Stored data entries

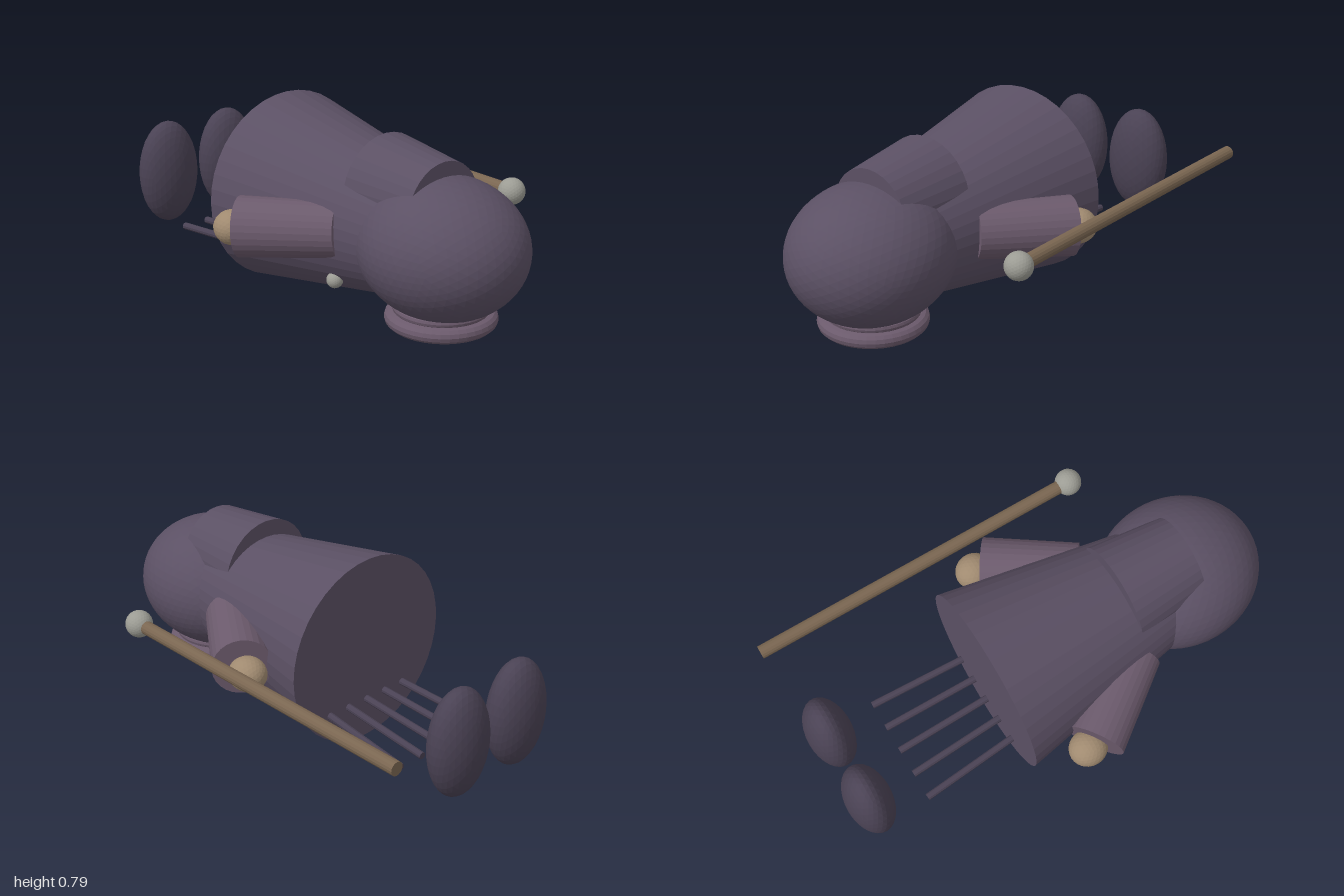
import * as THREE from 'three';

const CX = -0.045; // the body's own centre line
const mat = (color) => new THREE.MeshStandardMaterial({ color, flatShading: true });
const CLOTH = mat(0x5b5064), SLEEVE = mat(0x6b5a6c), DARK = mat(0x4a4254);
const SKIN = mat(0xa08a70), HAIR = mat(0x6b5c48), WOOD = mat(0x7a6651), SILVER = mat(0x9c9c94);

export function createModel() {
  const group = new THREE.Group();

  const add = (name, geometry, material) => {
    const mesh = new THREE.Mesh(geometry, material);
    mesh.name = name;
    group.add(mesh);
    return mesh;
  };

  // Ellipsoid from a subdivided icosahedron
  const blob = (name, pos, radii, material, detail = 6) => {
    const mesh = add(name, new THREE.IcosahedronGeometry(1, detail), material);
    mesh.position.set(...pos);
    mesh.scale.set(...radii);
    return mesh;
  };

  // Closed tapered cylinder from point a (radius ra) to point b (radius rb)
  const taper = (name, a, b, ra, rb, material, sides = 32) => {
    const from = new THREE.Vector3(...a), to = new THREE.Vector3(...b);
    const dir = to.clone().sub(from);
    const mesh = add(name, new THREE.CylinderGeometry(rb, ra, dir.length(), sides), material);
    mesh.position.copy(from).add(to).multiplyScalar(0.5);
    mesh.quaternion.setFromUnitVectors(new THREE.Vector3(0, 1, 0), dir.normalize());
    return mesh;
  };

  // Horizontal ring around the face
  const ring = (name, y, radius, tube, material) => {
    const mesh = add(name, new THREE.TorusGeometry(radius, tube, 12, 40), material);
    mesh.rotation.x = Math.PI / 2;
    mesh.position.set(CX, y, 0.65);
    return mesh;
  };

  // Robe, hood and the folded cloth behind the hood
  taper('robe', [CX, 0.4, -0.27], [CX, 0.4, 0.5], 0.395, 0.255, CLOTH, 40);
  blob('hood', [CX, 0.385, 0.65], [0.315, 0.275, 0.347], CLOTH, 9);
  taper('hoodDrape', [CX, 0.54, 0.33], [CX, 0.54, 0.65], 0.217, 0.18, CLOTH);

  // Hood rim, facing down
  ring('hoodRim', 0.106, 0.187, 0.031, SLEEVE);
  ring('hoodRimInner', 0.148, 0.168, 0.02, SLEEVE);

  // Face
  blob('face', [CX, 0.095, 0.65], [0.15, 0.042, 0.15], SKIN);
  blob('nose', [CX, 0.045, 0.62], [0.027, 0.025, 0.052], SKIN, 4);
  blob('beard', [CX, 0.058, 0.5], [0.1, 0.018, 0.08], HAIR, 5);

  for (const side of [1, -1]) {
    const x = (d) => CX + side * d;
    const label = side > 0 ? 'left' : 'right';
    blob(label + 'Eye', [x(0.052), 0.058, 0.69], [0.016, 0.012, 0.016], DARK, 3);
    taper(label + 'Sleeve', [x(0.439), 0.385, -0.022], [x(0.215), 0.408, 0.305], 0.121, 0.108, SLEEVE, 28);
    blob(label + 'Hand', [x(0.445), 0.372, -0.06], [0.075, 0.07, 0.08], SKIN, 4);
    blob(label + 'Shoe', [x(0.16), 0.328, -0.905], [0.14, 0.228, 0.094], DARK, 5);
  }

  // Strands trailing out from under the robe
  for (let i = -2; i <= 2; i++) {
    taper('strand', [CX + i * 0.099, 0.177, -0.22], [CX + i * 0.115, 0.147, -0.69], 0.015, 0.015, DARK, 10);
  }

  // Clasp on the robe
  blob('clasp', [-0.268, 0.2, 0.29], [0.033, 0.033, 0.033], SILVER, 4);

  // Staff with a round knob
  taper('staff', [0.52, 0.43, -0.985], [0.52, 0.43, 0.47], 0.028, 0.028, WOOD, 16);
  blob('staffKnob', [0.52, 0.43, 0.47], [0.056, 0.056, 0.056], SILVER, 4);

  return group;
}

* * *

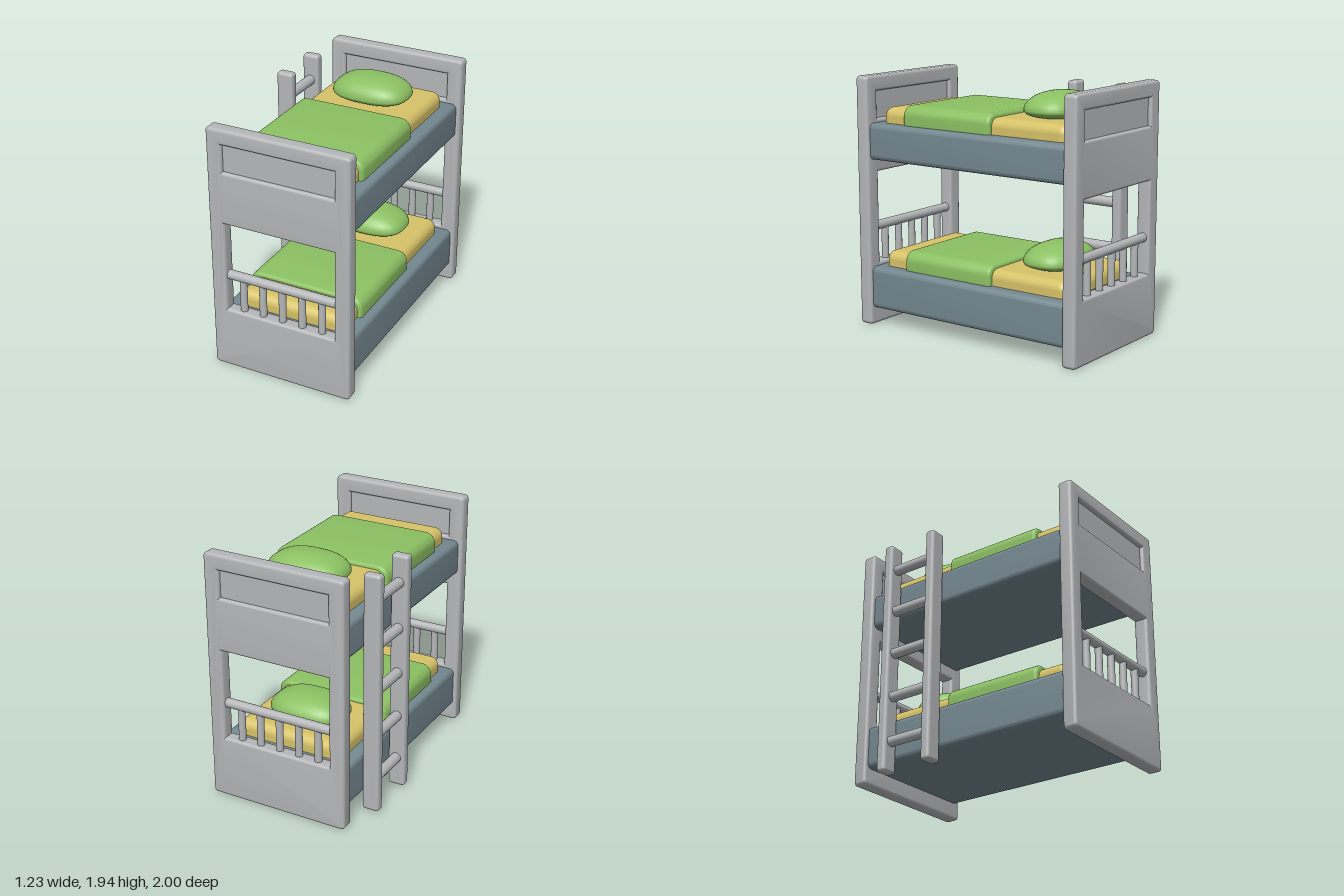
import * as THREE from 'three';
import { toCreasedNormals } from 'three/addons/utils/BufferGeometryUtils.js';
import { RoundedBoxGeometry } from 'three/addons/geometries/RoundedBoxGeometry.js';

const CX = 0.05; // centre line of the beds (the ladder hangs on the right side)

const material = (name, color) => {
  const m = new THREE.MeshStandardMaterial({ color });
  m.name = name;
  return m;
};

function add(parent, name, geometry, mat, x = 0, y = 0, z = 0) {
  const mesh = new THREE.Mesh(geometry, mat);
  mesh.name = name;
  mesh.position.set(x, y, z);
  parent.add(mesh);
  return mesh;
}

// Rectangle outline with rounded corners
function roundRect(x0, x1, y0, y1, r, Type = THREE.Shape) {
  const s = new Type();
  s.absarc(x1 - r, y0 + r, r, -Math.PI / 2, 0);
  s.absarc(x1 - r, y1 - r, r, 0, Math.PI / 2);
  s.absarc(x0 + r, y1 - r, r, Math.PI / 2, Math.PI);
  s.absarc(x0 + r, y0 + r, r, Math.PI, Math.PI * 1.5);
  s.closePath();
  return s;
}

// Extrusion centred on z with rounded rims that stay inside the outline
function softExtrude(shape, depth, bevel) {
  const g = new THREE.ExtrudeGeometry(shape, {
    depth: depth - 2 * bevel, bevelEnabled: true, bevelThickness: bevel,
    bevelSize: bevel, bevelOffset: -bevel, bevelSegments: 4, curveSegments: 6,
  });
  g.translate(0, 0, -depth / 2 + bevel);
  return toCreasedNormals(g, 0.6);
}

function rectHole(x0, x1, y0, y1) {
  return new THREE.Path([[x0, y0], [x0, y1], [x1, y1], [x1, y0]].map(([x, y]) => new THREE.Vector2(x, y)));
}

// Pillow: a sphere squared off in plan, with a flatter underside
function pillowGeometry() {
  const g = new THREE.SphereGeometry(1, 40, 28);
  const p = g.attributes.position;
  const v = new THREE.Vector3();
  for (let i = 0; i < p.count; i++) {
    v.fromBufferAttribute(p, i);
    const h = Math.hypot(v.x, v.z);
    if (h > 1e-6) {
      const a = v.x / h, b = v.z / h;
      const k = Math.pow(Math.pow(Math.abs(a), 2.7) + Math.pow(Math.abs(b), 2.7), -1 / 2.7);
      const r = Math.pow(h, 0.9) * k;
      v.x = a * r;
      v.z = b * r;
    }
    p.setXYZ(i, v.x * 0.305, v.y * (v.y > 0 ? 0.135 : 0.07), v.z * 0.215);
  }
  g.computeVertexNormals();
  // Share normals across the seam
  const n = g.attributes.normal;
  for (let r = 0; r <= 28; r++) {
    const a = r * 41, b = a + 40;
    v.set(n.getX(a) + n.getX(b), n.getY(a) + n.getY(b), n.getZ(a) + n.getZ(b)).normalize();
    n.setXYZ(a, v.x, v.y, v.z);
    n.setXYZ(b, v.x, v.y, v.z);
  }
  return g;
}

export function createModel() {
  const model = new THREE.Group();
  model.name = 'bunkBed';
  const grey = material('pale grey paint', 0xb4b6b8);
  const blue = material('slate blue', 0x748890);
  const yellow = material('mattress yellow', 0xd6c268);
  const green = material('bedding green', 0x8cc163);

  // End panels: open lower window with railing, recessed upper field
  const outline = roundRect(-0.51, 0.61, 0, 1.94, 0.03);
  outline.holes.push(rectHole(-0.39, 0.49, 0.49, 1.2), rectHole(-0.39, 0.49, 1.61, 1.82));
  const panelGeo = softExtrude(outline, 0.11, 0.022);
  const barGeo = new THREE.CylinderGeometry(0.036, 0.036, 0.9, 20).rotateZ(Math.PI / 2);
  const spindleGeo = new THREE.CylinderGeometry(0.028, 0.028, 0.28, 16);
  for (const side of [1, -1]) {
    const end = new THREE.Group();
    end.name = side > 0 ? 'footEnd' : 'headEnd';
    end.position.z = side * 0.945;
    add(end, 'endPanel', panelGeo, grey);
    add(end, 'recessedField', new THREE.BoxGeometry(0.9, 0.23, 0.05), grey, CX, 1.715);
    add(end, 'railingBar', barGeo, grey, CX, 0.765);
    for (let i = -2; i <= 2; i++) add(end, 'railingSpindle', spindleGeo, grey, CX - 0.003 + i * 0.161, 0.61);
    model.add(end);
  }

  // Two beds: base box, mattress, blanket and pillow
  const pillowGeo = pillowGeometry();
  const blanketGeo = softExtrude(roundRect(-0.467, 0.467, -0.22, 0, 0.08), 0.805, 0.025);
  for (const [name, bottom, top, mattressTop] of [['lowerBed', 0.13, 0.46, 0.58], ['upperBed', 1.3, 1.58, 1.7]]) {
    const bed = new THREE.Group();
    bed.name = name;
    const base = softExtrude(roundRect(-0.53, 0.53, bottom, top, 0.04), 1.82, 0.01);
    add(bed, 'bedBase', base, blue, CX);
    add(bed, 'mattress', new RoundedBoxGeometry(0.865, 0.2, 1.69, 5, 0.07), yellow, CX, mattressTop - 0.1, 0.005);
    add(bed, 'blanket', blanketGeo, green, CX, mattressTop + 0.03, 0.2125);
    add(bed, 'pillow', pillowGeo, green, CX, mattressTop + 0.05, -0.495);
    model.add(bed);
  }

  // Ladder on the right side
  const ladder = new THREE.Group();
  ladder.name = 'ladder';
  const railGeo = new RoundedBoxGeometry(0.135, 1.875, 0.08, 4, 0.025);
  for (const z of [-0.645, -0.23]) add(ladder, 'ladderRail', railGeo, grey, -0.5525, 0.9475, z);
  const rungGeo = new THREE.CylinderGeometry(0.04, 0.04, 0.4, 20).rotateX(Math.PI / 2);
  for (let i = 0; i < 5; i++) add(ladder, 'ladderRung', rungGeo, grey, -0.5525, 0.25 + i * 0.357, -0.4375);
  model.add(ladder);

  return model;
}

What you will do: Where does the word "bevel" occur in the records? Return every line that holds it.

Expected answer:
function softExtrude(shape, depth, bevel) {
    depth: depth - 2 * bevel, bevelEnabled: true, bevelThickness: bevel,
    bevelSize: bevel, bevelOffset: -bevel, bevelSegments: 4, curveSegments: 6,
  g.translate(0, 0, -depth / 2 + bevel);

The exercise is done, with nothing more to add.